→ What is being asked:
Give the listing again word for word. Leave every image out.

→ Data listing:
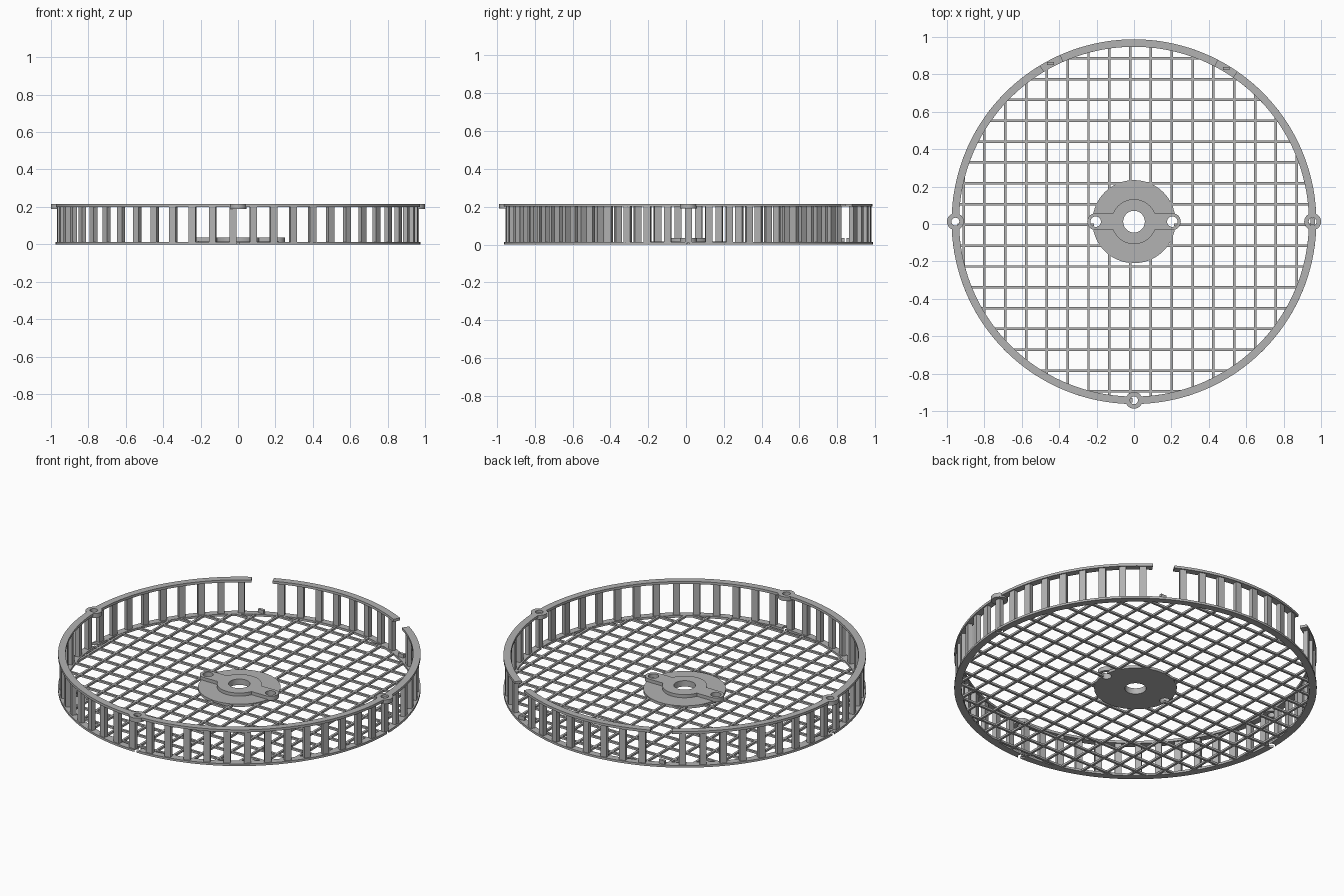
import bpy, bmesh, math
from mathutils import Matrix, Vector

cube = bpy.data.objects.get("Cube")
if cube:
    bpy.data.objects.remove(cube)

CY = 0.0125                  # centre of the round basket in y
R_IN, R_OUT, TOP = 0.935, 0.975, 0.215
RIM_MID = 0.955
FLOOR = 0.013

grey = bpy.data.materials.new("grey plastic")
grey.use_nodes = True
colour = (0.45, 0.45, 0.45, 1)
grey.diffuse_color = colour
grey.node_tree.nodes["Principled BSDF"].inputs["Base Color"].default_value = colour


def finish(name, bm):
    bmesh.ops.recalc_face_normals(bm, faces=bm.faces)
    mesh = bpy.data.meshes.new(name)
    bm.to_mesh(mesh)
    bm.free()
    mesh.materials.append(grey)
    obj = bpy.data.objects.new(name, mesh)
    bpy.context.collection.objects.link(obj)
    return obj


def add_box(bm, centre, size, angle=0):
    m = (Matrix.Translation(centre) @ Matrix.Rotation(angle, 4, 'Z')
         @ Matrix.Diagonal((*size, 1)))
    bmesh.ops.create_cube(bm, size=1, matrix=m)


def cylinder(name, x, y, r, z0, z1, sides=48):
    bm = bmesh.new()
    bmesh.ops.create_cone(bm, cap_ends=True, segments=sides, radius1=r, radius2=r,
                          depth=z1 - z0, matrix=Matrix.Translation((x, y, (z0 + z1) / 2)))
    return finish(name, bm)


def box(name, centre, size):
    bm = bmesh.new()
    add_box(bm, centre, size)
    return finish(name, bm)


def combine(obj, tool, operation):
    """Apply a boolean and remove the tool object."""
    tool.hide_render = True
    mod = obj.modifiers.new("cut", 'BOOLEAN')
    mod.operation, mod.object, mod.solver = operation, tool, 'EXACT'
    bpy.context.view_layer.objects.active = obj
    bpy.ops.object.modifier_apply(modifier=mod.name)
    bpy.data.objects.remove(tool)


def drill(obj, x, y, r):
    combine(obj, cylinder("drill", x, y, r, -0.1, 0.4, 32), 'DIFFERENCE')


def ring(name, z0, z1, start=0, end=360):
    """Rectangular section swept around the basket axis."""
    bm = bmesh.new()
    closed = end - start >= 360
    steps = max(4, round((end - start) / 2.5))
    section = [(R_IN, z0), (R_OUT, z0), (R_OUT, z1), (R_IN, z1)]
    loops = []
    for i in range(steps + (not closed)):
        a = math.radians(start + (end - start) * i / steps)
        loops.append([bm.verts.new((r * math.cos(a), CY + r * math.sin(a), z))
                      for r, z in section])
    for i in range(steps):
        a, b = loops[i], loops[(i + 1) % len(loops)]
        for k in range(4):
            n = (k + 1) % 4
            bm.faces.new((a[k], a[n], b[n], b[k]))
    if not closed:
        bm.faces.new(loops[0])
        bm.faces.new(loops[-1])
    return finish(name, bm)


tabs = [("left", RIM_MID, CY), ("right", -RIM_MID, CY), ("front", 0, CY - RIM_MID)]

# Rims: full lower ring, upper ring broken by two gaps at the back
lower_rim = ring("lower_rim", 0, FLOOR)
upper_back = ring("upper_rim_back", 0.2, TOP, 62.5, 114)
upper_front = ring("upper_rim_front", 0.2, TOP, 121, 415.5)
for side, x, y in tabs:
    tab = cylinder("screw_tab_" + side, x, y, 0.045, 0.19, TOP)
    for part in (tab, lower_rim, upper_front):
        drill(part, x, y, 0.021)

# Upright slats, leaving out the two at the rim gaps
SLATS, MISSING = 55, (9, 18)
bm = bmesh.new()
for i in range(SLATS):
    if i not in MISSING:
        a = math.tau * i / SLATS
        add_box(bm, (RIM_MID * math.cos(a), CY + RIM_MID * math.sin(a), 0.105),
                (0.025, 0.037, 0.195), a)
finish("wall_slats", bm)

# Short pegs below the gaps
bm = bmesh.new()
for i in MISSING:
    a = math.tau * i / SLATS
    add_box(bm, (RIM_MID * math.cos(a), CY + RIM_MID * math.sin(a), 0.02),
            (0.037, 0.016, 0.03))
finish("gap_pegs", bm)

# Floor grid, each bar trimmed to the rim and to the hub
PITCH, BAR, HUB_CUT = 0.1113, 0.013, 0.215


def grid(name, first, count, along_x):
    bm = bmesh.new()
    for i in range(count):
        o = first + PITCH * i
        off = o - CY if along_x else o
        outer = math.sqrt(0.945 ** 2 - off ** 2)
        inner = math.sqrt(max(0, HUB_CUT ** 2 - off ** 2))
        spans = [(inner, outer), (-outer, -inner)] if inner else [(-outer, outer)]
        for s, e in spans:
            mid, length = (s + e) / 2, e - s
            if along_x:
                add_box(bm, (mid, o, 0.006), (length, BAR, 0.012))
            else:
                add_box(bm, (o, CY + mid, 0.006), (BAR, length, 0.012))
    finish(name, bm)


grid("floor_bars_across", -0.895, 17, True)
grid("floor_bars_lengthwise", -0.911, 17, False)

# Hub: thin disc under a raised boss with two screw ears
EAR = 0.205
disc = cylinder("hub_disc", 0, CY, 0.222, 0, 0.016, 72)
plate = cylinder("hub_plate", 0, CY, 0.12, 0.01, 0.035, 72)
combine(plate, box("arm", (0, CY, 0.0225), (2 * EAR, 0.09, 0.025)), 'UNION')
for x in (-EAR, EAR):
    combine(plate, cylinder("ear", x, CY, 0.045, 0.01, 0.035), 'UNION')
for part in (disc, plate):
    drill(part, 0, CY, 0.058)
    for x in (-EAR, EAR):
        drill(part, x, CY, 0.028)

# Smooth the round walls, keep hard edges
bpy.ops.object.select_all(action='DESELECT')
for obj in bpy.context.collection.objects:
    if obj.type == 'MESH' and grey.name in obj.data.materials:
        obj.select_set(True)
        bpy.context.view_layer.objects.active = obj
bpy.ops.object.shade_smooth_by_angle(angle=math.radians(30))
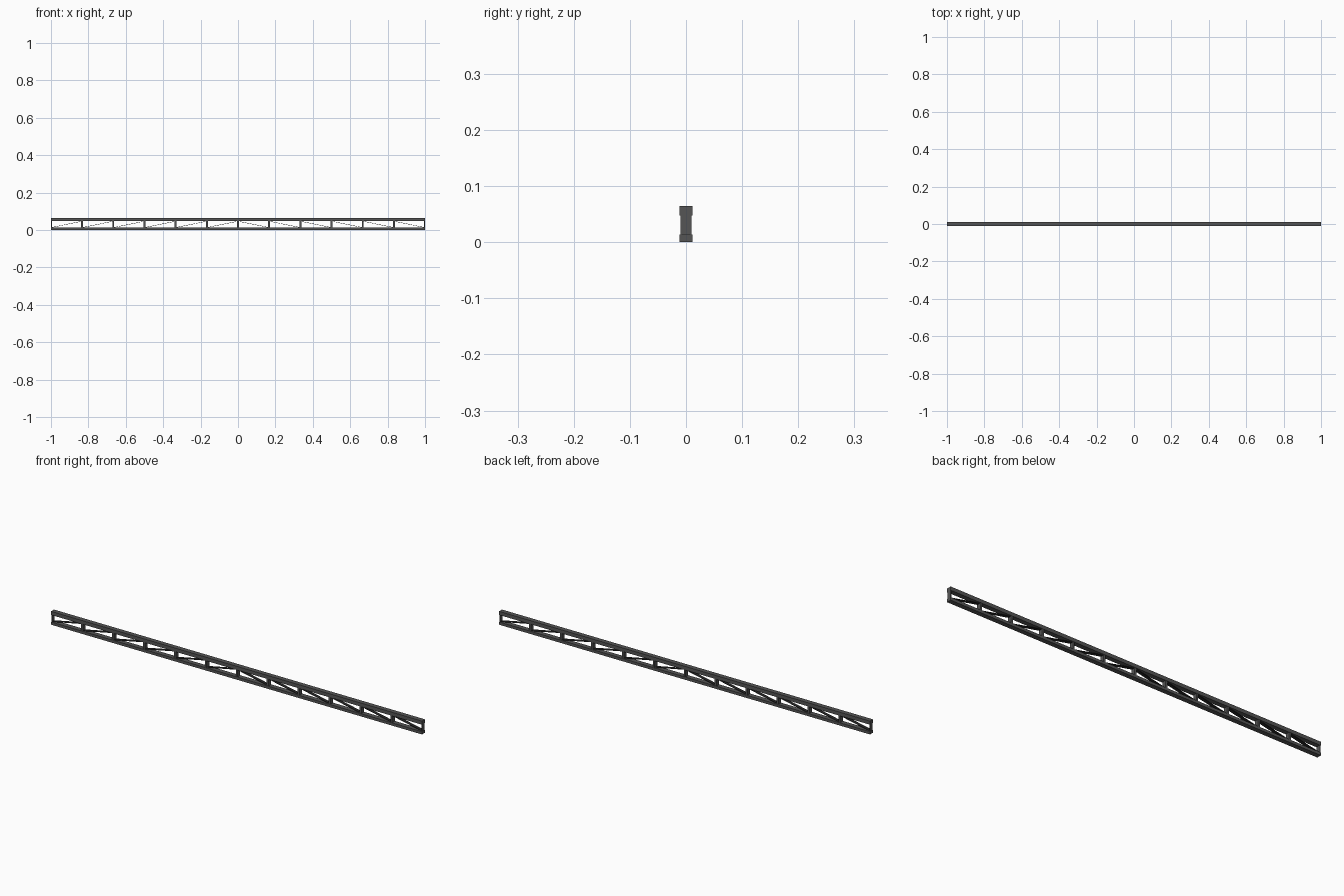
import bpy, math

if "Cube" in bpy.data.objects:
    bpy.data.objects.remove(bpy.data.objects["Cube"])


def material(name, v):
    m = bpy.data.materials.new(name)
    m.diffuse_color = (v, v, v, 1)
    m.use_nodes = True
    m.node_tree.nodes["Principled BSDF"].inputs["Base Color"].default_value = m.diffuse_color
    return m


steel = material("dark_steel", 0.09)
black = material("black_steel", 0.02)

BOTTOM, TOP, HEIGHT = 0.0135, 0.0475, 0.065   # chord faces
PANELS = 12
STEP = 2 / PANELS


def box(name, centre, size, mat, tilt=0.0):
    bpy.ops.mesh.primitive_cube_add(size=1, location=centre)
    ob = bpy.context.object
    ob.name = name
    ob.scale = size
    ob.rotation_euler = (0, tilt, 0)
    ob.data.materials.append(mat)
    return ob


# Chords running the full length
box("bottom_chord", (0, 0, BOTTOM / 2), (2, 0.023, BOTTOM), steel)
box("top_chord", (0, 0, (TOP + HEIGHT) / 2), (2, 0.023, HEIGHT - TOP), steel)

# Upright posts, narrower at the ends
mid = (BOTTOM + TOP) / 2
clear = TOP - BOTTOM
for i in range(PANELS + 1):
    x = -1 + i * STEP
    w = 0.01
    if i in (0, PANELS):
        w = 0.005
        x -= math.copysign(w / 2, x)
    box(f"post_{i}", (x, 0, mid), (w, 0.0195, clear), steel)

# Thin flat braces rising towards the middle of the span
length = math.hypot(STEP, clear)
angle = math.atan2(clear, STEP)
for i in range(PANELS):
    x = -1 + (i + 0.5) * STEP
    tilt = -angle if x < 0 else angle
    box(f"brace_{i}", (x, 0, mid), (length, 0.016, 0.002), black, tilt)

→ Response for this exercise:
import bpy, bmesh, math
from mathutils import Matrix, Vector

cube = bpy.data.objects.get("Cube")
if cube:
    bpy.data.objects.remove(cube)

CY = 0.0125                  # centre of the round basket in y
R_IN, R_OUT, TOP = 0.935, 0.975, 0.215
RIM_MID = 0.955
FLOOR = 0.013

grey = bpy.data.materials.new("grey plastic")
grey.use_nodes = True
colour = (0.45, 0.45, 0.45, 1)
grey.diffuse_color = colour
grey.node_tree.nodes["Principled BSDF"].inputs["Base Color"].default_value = colour


def finish(name, bm):
    bmesh.ops.recalc_face_normals(bm, faces=bm.faces)
    mesh = bpy.data.meshes.new(name)
    bm.to_mesh(mesh)
    bm.free()
    mesh.materials.append(grey)
    obj = bpy.data.objects.new(name, mesh)
    bpy.context.collection.objects.link(obj)
    return obj


def add_box(bm, centre, size, angle=0):
    m = (Matrix.Translation(centre) @ Matrix.Rotation(angle, 4, 'Z')
         @ Matrix.Diagonal((*size, 1)))
    bmesh.ops.create_cube(bm, size=1, matrix=m)


def cylinder(name, x, y, r, z0, z1, sides=48):
    bm = bmesh.new()
    bmesh.ops.create_cone(bm, cap_ends=True, segments=sides, radius1=r, radius2=r,
                          depth=z1 - z0, matrix=Matrix.Translation((x, y, (z0 + z1) / 2)))
    return finish(name, bm)


def box(name, centre, size):
    bm = bmesh.new()
    add_box(bm, centre, size)
    return finish(name, bm)


def combine(obj, tool, operation):
    """Apply a boolean and remove the tool object."""
    tool.hide_render = True
    mod = obj.modifiers.new("cut", 'BOOLEAN')
    mod.operation, mod.object, mod.solver = operation, tool, 'EXACT'
    bpy.context.view_layer.objects.active = obj
    bpy.ops.object.modifier_apply(modifier=mod.name)
    bpy.data.objects.remove(tool)


def drill(obj, x, y, r):
    combine(obj, cylinder("drill", x, y, r, -0.1, 0.4, 32), 'DIFFERENCE')


def ring(name, z0, z1, start=0, end=360):
    """Rectangular section swept around the basket axis."""
    bm = bmesh.new()
    closed = end - start >= 360
    steps = max(4, round((end - start) / 2.5))
    section = [(R_IN, z0), (R_OUT, z0), (R_OUT, z1), (R_IN, z1)]
    loops = []
    for i in range(steps + (not closed)):
        a = math.radians(start + (end - start) * i / steps)
        loops.append([bm.verts.new((r * math.cos(a), CY + r * math.sin(a), z))
                      for r, z in section])
    for i in range(steps):
        a, b = loops[i], loops[(i + 1) % len(loops)]
        for k in range(4):
            n = (k + 1) % 4
            bm.faces.new((a[k], a[n], b[n], b[k]))
    if not closed:
        bm.faces.new(loops[0])
        bm.faces.new(loops[-1])
    return finish(name, bm)


tabs = [("left", RIM_MID, CY), ("right", -RIM_MID, CY), ("front", 0, CY - RIM_MID)]

# Rims: full lower ring, upper ring broken by two gaps at the back
lower_rim = ring("lower_rim", 0, FLOOR)
upper_back = ring("upper_rim_back", 0.2, TOP, 62.5, 114)
upper_front = ring("upper_rim_front", 0.2, TOP, 121, 415.5)
for side, x, y in tabs:
    tab = cylinder("screw_tab_" + side, x, y, 0.045, 0.19, TOP)
    for part in (tab, lower_rim, upper_front):
        drill(part, x, y, 0.021)

# Upright slats, leaving out the two at the rim gaps
SLATS, MISSING = 55, (9, 18)
bm = bmesh.new()
for i in range(SLATS):
    if i not in MISSING:
        a = math.tau * i / SLATS
        add_box(bm, (RIM_MID * math.cos(a), CY + RIM_MID * math.sin(a), 0.105),
                (0.025, 0.037, 0.195), a)
finish("wall_slats", bm)

# Short pegs below the gaps
bm = bmesh.new()
for i in MISSING:
    a = math.tau * i / SLATS
    add_box(bm, (RIM_MID * math.cos(a), CY + RIM_MID * math.sin(a), 0.02),
            (0.037, 0.016, 0.03))
finish("gap_pegs", bm)

# Floor grid, each bar trimmed to the rim and to the hub
PITCH, BAR, HUB_CUT = 0.1113, 0.013, 0.215


def grid(name, first, count, along_x):
    bm = bmesh.new()
    for i in range(count):
        o = first + PITCH * i
        off = o - CY if along_x else o
        outer = math.sqrt(0.945 ** 2 - off ** 2)
        inner = math.sqrt(max(0, HUB_CUT ** 2 - off ** 2))
        spans = [(inner, outer), (-outer, -inner)] if inner else [(-outer, outer)]
        for s, e in spans:
            mid, length = (s + e) / 2, e - s
            if along_x:
                add_box(bm, (mid, o, 0.006), (length, BAR, 0.012))
            else:
                add_box(bm, (o, CY + mid, 0.006), (BAR, length, 0.012))
    finish(name, bm)


grid("floor_bars_across", -0.895, 17, True)
grid("floor_bars_lengthwise", -0.911, 17, False)

# Hub: thin disc under a raised boss with two screw ears
EAR = 0.205
disc = cylinder("hub_disc", 0, CY, 0.222, 0, 0.016, 72)
plate = cylinder("hub_plate", 0, CY, 0.12, 0.01, 0.035, 72)
combine(plate, box("arm", (0, CY, 0.0225), (2 * EAR, 0.09, 0.025)), 'UNION')
for x in (-EAR, EAR):
    combine(plate, cylinder("ear", x, CY, 0.045, 0.01, 0.035), 'UNION')
for part in (disc, plate):
    drill(part, 0, CY, 0.058)
    for x in (-EAR, EAR):
        drill(part, x, CY, 0.028)

# Smooth the round walls, keep hard edges
bpy.ops.object.select_all(action='DESELECT')
for obj in bpy.context.collection.objects:
    if obj.type == 'MESH' and grey.name in obj.data.materials:
        obj.select_set(True)
        bpy.context.view_layer.objects.active = obj
bpy.ops.object.shade_smooth_by_angle(angle=math.radians(30))
import bpy, math

if "Cube" in bpy.data.objects:
    bpy.data.objects.remove(bpy.data.objects["Cube"])


def material(name, v):
    m = bpy.data.materials.new(name)
    m.diffuse_color = (v, v, v, 1)
    m.use_nodes = True
    m.node_tree.nodes["Principled BSDF"].inputs["Base Color"].default_value = m.diffuse_color
    return m


steel = material("dark_steel", 0.09)
black = material("black_steel", 0.02)

BOTTOM, TOP, HEIGHT = 0.0135, 0.0475, 0.065   # chord faces
PANELS = 12
STEP = 2 / PANELS


def box(name, centre, size, mat, tilt=0.0):
    bpy.ops.mesh.primitive_cube_add(size=1, location=centre)
    ob = bpy.context.object
    ob.name = name
    ob.scale = size
    ob.rotation_euler = (0, tilt, 0)
    ob.data.materials.append(mat)
    return ob


# Chords running the full length
box("bottom_chord", (0, 0, BOTTOM / 2), (2, 0.023, BOTTOM), steel)
box("top_chord", (0, 0, (TOP + HEIGHT) / 2), (2, 0.023, HEIGHT - TOP), steel)

# Upright posts, narrower at the ends
mid = (BOTTOM + TOP) / 2
clear = TOP - BOTTOM
for i in range(PANELS + 1):
    x = -1 + i * STEP
    w = 0.01
    if i in (0, PANELS):
        w = 0.005
        x -= math.copysign(w / 2, x)
    box(f"post_{i}", (x, 0, mid), (w, 0.0195, clear), steel)

# Thin flat braces rising towards the middle of the span
length = math.hypot(STEP, clear)
angle = math.atan2(clear, STEP)
for i in range(PANELS):
    x = -1 + (i + 0.5) * STEP
    tilt = -angle if x < 0 else angle
    box(f"brace_{i}", (x, 0, mid), (length, 0.016, 0.002), black, tilt)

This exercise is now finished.